Advanced Medicinal Chemistry

Overall Course Objectives

To expand students’ understanding of central topics and challenges in medicinal chemistry. To understand and apply concepts from modern medicinal chemistry and chemical biology.

Learning Objectives

  • Demonstrate familiarity with methods for analyzing metabolites and modulating oxidative metabolism; as well as recognize and predict reactive metabolites.
  • Suggest relevant use of stable and radioactive isotopes in drug development and diagnostics
  • Explain limitations and possibilities for radioactive labeling of molecules in drug discovery, diagnostics and treatment
  • Describe modern principles of prodrug design and apply them to suggest more selective strategies for treating different diseases
  • Apply knowledge of target classes to design a screening campaign, including assays and required techniques
  • Explain the principles behind the design of larger collections of compounds and hits and assess their quality in different stages of a drug discovery pipeline
  • Describe and apply state-of-the-art and emerging strategies for drug design and development
  • Explain the importance of target identification and validation in a drug discovery pipeline
  • Describe and apply state-of-the-art and emerging strategies for immuno-oncology

Course Content

Lectures and discussions about topics within modern medicinal chemistry, including:

Metabolic reactions, hotspots and use of isotopic labeling to study metabolites.

Principles of radiochemistry and how radioactive isotopes can be used in medicinal chemistry, including drug development and for diagnostic imaging (PET, SPECT).

Modern concepts for the design and synthesis of prodrugs will be discussed, including tissue-selective activation mechanisms (redox, light, enzymatic, acidic).

Different strategies typically employed to design a successful assay will be outlined, and students will be able to suggest suitable screens for diverse target types (e.g. enzyme active site, protein-protein interaction) and target location (cytosolic or membrane-bound).

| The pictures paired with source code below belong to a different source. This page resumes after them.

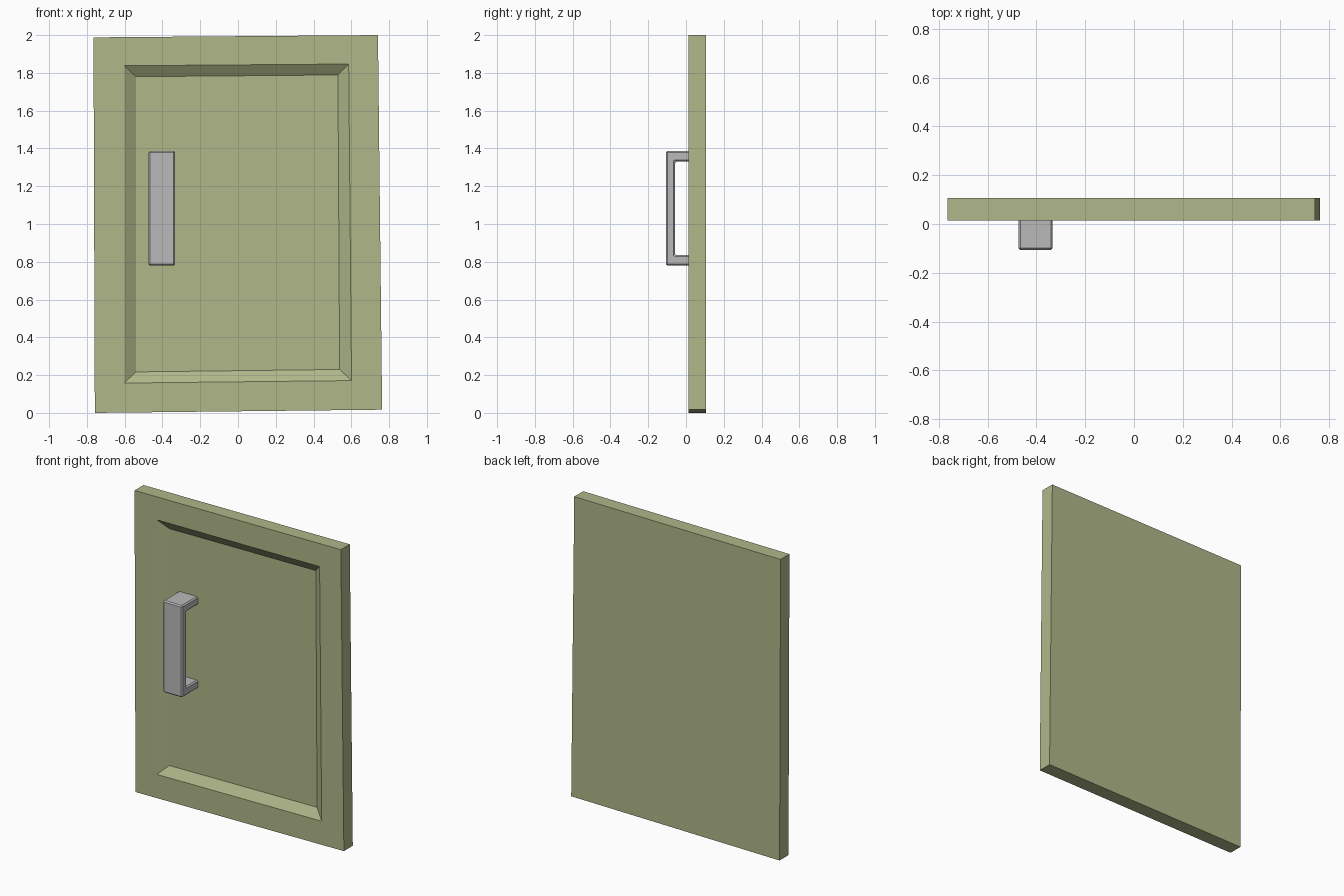
import bpy, bmesh

if "Cube" in bpy.data.objects:
    bpy.data.objects.remove(bpy.data.objects["Cube"])

def material(name, rgb):
    m = bpy.data.materials.new(name)
    m.diffuse_color = (*rgb, 1)
    m.use_nodes = True
    m.node_tree.nodes["Principled BSDF"].inputs["Base Color"].default_value = m.diffuse_color
    return m

def add_object(name, bm, mat):
    bmesh.ops.recalc_face_normals(bm, faces=bm.faces[:])
    me = bpy.data.meshes.new(name)
    bm.to_mesh(me)
    bm.free()
    ob = bpy.data.objects.new(name, me)
    bpy.context.collection.objects.link(ob)
    me.materials.append(mat)
    return ob

olive = material("olive paint", (0.43, 0.475, 0.25))
grey = material("grey metal", (0.49, 0.49, 0.50))

FRONT, BACK, FLOOR = 0.014, 0.107, 0.056

# Door panel: slightly crooked slab with a bevelled recess in the front
outline = [(-0.758, 0.0), (0.763, 0.017), (0.741, 2.0), (-0.765, 1.988)]
recess = [(-0.602, 0.158), (0.601, 0.171), (0.586, 1.847), (-0.602, 1.838)]
floor = [(-0.541, 0.217), (0.538, 0.230), (0.529, 1.789), (-0.541, 1.780)]
bm = bmesh.new()
rings = [[bm.verts.new((x, y, z)) for x, z in pts] for pts, y in
         ((outline, BACK), (outline, FRONT), (recess, FRONT), (floor, FLOOR))]
for a, b in zip(rings, rings[1:]):
    for i in range(4):
        j = (i + 1) % 4
        bm.faces.new((a[i], a[j], b[j], b[i]))
bm.faces.new(rings[0])
bm.faces.new(rings[-1])
add_object("door_panel", bm, olive)

# Handle: C-shaped side profile extruded across x, with small chamfers
profile = [(FLOOR + 0.001, 0.78), (-0.107, 0.78), (-0.107, 1.386), (FLOOR + 0.001, 1.386),
           (FLOOR + 0.001, 1.331), (-0.058, 1.331), (-0.058, 0.835), (FLOOR + 0.001, 0.835)]
bm = bmesh.new()
face = bm.faces.new([bm.verts.new((-0.474, y, z)) for y, z in profile])
ext = bmesh.ops.extrude_face_region(bm, geom=[face])
bmesh.ops.translate(bm, vec=(0.141, 0, 0),
                    verts=[g for g in ext["geom"] if isinstance(g, bmesh.types.BMVert)])
# keep the closed body and chamfer everything except the hidden leg ends
bmesh.ops.recalc_face_normals(bm, faces=bm.faces[:])
edges = [e for e in bm.edges if not all(v.co.y > FLOOR for v in e.verts)]
bmesh.ops.bevel(bm, geom=edges, offset=0.008, segments=1, affect='EDGES')
add_object("door_handle", bm, grey)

The properties that make a molecule a good hit, lead, tool and candidate will be discussed, with an emphasis on the fact that the quality of compounds in a screening library has a profound impact on the hits that can be identified and progressed through the drug discovery process.

Strategies to identify and validate targets will be outlined. The importance of this crucial step in the drug discovery process will be discussed with recent examples from the literature.

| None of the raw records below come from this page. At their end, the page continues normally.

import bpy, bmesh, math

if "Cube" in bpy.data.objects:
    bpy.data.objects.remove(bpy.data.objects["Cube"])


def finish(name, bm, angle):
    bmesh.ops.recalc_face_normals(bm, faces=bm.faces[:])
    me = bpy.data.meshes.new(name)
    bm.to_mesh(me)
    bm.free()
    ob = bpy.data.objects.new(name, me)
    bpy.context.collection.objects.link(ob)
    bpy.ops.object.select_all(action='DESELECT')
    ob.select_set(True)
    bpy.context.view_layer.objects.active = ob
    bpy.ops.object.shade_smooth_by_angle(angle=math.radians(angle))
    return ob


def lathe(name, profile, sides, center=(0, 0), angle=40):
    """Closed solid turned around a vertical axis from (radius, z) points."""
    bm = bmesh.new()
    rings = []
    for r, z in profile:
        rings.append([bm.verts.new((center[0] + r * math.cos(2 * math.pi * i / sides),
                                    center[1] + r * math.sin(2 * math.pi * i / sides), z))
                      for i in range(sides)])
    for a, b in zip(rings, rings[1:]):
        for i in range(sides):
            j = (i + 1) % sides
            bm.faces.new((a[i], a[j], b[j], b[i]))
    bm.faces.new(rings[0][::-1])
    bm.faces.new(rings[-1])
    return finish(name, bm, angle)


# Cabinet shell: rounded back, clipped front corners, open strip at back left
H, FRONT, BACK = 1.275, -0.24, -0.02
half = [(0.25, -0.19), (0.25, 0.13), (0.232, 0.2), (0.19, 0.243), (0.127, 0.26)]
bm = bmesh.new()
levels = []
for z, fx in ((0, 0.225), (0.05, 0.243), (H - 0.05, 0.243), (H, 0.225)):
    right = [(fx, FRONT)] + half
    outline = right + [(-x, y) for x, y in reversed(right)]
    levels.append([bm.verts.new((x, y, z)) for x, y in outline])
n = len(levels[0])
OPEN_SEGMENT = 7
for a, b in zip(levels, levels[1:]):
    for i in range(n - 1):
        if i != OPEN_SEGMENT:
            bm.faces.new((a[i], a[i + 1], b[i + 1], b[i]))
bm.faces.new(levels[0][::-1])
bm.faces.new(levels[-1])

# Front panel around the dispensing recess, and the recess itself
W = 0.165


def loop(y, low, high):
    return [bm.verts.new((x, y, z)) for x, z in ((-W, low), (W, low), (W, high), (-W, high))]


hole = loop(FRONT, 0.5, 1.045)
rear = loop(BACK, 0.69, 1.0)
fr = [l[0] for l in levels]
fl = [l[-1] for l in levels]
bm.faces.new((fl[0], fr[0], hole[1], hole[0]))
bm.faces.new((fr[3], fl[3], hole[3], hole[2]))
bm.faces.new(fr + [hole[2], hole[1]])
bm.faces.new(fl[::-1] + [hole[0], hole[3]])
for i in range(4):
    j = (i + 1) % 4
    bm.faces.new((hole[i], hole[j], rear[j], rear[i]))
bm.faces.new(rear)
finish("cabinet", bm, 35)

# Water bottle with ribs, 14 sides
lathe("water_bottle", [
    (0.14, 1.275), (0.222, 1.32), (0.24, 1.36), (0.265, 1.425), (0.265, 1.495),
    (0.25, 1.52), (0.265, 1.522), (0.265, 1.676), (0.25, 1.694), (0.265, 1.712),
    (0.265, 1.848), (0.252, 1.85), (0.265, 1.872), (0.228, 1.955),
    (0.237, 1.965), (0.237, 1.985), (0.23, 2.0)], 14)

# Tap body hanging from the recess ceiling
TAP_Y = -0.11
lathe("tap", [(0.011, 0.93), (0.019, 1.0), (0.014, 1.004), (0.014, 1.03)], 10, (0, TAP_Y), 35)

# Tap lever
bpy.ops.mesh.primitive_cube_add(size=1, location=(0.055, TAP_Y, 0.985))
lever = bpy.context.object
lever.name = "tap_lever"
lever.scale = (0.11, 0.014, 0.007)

A series of next-generation therapeutics will be presented, including strategies for targeted protein degradation, photoactivatable drugs, carbohydrate-based therapeutics, and stapled peptides.

Current methods and trends in immuno-oncology will be discussed.

Recommended prerequisites

26426, Introduction to Medicinal Chemistry

Teaching Method

Lectures, group discussions and problem solving

Limited number of seats

Minimum: 10.

Please be aware that this course will only be held if the required minimum number of participants is met. You will be informed 8 days before the start of the course, whether the course will be held.

See course in the course database.





13 weeks




DTU Lyngby Campus

Course code 26446
Course type Candidate
Semester start Week 5
Semester end Week 19
Days Mon 13-17

7.500,00 DKK

Please note that this course has participants limitation. Read more